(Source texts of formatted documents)
==*==

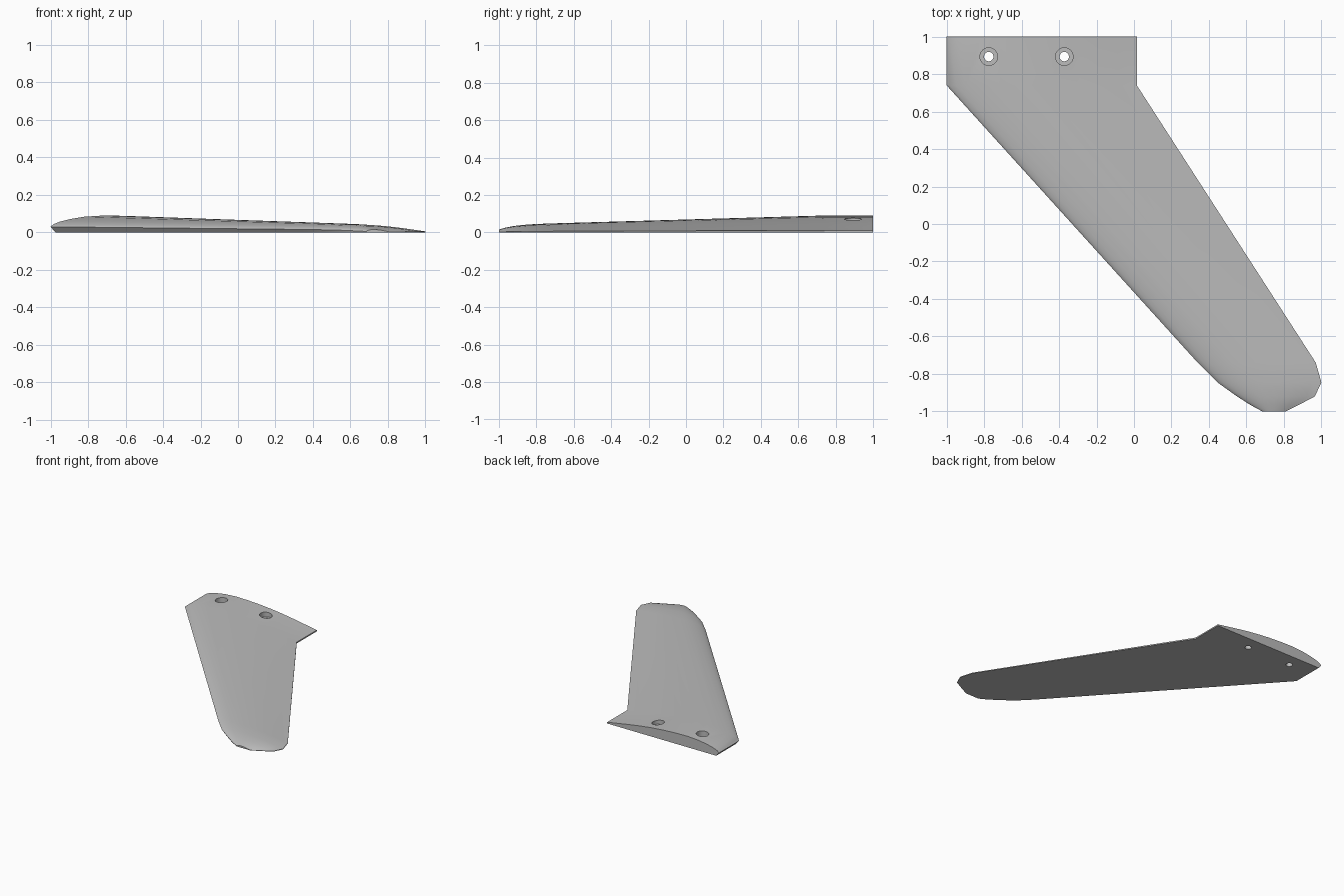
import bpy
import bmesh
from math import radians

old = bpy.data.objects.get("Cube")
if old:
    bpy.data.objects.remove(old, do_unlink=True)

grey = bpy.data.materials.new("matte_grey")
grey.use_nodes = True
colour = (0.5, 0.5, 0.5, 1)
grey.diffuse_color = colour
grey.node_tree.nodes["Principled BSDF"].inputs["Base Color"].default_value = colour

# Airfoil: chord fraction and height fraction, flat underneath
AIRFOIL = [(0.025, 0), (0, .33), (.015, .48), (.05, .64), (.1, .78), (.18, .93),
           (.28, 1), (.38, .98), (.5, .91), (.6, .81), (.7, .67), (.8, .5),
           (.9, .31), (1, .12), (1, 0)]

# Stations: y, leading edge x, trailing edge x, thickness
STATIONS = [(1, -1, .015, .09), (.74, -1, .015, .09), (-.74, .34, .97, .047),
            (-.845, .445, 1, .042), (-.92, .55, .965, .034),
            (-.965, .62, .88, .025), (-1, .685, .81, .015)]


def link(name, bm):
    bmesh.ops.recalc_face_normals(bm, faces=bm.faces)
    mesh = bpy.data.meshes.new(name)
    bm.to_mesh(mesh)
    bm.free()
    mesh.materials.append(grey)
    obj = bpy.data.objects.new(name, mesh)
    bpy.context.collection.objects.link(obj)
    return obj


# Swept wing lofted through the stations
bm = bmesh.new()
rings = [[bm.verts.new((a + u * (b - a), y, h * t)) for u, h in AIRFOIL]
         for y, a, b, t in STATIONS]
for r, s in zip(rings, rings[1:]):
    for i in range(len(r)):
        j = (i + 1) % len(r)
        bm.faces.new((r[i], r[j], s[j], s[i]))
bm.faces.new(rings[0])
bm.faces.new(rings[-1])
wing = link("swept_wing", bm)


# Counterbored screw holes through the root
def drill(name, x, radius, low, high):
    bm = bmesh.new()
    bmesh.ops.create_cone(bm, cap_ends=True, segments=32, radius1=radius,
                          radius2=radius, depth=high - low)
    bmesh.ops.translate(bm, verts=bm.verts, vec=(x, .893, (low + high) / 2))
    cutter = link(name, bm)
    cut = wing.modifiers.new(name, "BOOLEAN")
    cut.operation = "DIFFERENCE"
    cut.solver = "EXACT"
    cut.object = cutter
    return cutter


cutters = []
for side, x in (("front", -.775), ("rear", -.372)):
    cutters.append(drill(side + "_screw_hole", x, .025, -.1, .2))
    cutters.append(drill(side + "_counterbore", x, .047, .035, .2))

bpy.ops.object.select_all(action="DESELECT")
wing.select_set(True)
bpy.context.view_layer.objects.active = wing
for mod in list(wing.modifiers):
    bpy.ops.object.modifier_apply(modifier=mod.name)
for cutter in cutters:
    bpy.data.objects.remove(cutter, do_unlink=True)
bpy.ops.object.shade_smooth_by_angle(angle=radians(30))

==*==

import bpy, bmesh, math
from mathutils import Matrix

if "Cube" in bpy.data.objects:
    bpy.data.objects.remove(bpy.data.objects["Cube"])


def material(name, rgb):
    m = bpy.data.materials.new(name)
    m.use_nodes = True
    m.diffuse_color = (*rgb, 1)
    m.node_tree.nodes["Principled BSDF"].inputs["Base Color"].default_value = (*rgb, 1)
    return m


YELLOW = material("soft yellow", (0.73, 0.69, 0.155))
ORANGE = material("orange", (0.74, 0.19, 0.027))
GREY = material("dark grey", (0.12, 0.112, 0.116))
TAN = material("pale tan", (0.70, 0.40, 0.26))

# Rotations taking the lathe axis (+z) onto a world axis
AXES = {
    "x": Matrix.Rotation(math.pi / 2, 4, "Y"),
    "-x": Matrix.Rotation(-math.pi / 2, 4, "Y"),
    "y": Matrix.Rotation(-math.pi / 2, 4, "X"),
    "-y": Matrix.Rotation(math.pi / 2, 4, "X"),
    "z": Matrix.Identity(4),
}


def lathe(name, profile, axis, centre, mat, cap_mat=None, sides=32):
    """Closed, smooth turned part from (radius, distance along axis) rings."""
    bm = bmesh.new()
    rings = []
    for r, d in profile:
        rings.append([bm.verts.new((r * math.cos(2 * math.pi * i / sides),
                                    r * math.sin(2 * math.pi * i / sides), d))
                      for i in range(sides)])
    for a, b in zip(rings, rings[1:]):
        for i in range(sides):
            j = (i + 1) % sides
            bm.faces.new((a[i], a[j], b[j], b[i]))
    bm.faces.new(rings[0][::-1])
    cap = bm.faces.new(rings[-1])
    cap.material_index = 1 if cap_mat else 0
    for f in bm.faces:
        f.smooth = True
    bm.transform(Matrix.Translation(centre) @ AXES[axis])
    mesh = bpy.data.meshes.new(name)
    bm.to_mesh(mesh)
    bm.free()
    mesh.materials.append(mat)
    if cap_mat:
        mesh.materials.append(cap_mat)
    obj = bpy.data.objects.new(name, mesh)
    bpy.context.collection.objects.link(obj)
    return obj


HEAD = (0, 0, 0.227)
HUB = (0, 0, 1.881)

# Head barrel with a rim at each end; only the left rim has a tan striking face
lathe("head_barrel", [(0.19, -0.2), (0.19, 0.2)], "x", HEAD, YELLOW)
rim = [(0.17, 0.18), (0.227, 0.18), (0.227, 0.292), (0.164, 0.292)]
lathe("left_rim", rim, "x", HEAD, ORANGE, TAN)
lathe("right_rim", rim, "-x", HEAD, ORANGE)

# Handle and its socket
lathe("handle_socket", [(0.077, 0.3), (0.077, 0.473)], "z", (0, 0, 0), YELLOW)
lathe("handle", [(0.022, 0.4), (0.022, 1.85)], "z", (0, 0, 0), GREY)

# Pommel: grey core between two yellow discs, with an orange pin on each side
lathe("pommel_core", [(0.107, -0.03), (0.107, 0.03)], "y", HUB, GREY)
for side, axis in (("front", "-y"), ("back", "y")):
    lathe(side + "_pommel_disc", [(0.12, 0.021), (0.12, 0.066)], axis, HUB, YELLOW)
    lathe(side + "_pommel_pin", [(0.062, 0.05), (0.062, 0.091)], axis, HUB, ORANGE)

==*==

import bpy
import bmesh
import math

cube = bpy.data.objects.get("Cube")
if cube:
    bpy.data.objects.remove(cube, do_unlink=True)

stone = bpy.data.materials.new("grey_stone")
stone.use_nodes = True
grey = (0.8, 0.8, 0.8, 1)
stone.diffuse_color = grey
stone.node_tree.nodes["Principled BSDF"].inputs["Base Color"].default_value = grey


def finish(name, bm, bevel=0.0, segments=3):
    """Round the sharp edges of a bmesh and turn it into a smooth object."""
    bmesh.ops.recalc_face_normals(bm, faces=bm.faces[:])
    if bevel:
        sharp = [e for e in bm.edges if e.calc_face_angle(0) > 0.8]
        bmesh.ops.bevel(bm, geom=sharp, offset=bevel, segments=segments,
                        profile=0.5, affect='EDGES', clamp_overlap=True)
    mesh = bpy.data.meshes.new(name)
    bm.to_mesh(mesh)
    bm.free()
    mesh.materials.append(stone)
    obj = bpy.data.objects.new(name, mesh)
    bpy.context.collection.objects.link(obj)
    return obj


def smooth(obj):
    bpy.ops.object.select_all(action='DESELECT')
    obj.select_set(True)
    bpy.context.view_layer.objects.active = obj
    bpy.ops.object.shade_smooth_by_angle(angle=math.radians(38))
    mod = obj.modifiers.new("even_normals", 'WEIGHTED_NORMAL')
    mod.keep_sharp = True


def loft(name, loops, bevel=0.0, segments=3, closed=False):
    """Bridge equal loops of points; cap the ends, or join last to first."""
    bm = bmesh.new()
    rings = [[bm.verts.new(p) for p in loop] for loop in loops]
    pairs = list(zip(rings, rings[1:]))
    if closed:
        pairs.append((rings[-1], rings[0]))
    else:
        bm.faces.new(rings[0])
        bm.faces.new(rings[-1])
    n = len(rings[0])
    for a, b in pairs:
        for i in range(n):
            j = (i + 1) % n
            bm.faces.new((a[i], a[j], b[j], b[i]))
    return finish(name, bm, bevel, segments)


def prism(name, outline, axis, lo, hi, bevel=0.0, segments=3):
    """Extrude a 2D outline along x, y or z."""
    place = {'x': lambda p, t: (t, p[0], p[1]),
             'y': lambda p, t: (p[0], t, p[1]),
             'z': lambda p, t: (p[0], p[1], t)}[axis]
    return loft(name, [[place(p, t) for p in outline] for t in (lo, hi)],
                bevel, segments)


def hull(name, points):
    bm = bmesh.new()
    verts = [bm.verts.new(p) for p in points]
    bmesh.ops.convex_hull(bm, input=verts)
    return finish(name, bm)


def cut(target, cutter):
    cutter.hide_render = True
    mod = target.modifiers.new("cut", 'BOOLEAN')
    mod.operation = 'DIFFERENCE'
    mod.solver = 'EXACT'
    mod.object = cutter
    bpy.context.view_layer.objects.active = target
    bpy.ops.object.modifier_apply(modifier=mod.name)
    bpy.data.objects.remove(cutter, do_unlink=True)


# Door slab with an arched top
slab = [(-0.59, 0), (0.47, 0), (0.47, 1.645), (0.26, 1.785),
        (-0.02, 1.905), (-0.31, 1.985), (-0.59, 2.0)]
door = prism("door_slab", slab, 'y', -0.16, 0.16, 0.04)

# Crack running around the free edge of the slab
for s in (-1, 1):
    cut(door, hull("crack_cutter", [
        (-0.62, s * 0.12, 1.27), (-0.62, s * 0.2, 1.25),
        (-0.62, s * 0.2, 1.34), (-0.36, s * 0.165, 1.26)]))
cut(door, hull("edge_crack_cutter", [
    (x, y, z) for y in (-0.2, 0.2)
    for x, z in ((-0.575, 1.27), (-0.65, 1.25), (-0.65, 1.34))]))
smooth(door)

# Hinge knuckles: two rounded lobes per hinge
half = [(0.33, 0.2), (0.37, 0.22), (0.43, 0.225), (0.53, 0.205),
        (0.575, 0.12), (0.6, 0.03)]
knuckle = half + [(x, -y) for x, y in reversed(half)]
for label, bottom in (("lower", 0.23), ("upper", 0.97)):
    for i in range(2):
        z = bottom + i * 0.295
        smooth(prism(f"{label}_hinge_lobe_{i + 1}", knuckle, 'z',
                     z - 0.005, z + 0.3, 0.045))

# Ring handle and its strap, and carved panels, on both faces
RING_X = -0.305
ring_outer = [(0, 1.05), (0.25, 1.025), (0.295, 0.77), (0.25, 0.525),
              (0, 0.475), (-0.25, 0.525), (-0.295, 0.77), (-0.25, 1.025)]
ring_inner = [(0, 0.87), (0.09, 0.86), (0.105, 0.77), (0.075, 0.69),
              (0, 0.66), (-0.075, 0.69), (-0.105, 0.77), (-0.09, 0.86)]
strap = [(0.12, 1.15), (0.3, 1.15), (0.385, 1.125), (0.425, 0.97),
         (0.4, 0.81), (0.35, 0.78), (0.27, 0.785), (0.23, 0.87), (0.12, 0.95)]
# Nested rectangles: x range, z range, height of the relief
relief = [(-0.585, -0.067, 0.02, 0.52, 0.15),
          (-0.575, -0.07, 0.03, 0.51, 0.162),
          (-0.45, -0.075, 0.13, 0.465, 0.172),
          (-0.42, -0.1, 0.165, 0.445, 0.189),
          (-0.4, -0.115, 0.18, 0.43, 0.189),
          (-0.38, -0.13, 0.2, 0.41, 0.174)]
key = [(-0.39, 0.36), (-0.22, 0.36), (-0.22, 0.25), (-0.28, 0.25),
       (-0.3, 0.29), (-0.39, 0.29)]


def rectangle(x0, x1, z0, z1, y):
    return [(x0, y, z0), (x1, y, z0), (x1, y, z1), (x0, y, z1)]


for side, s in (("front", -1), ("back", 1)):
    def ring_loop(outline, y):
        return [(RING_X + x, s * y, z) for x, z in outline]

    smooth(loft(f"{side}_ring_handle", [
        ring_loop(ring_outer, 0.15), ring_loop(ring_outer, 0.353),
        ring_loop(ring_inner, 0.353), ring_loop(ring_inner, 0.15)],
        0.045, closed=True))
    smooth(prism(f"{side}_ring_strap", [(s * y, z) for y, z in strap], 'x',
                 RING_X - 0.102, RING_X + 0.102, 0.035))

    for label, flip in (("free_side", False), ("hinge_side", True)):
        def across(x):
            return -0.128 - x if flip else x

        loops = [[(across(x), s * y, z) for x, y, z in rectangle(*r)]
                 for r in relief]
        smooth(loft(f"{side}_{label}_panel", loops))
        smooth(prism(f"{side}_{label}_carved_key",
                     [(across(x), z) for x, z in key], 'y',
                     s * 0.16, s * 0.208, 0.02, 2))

==*==

Directions for this task: From the records, copy out each line that includes the string "verts".

Exercise result:
rings = [[bm.verts.new((a + u * (b - a), y, h * t)) for u, h in AIRFOIL]
    bmesh.ops.translate(bm, verts=bm.verts, vec=(x, .893, (low + high) / 2))
        rings.append([bm.verts.new((r * math.cos(2 * math.pi * i / sides),
    rings = [[bm.verts.new(p) for p in loop] for loop in loops]
    verts = [bm.verts.new(p) for p in points]
    bmesh.ops.convex_hull(bm, input=verts)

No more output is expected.